# Problem to solve:
Exactly reproduce the lines beginning with the line that includes "b = [bm.verts.new(place(p, end))" and ending with the last line of the data.
Start of Data shown
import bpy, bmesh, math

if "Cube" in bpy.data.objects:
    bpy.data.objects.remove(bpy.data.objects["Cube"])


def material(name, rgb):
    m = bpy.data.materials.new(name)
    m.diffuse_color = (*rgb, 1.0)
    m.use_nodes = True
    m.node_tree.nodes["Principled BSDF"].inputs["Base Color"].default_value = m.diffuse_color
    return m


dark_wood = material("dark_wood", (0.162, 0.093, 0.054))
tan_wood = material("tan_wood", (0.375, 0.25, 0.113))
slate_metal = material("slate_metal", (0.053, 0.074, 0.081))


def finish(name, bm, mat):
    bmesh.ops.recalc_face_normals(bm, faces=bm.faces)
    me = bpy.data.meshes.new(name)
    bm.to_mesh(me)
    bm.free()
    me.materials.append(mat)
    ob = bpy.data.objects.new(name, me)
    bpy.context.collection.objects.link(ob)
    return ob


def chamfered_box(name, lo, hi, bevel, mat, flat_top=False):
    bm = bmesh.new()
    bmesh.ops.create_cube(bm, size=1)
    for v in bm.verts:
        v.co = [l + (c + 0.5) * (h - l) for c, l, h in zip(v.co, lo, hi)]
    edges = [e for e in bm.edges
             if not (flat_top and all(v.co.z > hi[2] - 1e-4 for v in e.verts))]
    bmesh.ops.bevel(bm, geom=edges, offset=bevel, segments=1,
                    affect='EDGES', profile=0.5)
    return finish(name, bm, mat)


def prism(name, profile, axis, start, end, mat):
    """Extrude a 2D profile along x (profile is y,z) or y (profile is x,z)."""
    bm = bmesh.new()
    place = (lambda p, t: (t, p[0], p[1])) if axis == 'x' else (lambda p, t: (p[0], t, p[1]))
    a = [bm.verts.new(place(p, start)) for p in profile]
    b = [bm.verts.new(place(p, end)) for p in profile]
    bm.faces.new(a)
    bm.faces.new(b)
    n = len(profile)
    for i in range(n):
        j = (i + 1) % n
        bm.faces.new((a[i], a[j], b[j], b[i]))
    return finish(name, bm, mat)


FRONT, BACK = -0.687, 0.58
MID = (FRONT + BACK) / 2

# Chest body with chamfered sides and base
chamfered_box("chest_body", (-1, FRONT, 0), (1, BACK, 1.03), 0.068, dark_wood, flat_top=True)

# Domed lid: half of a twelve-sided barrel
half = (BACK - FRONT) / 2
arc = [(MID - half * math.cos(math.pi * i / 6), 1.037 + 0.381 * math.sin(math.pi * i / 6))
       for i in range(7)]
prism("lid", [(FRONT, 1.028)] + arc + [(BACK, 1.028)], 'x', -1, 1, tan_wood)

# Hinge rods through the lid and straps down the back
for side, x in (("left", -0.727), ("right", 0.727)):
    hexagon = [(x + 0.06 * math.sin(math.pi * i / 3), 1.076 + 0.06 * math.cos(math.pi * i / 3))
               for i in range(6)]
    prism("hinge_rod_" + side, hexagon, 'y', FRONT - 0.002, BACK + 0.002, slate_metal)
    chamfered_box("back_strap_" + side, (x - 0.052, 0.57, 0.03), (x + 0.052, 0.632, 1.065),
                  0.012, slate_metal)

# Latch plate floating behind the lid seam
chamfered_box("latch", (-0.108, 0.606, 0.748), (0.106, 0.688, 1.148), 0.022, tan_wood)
End of Data shown
# Answer below:
    b = [bm.verts.new(place(p, end)) for p in profile]
    bm.faces.new(a)
    bm.faces.new(b)
    n = len(profile)
    for i in range(n):
        j = (i + 1) % n
        bm.faces.new((a[i], a[j], b[j], b[i]))
    return finish(name, bm, mat)


FRONT, BACK = -0.687, 0.58
MID = (FRONT + BACK) / 2

# Chest body with chamfered sides and base
chamfered_box("chest_body", (-1, FRONT, 0), (1, BACK, 1.03), 0.068, dark_wood, flat_top=True)

# Domed lid: half of a twelve-sided barrel
half = (BACK - FRONT) / 2
arc = [(MID - half * math.cos(math.pi * i / 6), 1.037 + 0.381 * math.sin(math.pi * i / 6))
       for i in range(7)]
prism("lid", [(FRONT, 1.028)] + arc + [(BACK, 1.028)], 'x', -1, 1, tan_wood)

# Hinge rods through the lid and straps down the back
for side, x in (("left", -0.727), ("right", 0.727)):
    hexagon = [(x + 0.06 * math.sin(math.pi * i / 3), 1.076 + 0.06 * math.cos(math.pi * i / 3))
               for i in range(6)]
    prism("hinge_rod_" + side, hexagon, 'y', FRONT - 0.002, BACK + 0.002, slate_metal)
    chamfered_box("back_strap_" + side, (x - 0.052, 0.57, 0.03), (x + 0.052, 0.632, 1.065),
                  0.012, slate_metal)

# Latch plate floating behind the lid seam
chamfered_box("latch", (-0.108, 0.606, 0.748), (0.106, 0.688, 1.148), 0.022, tan_wood)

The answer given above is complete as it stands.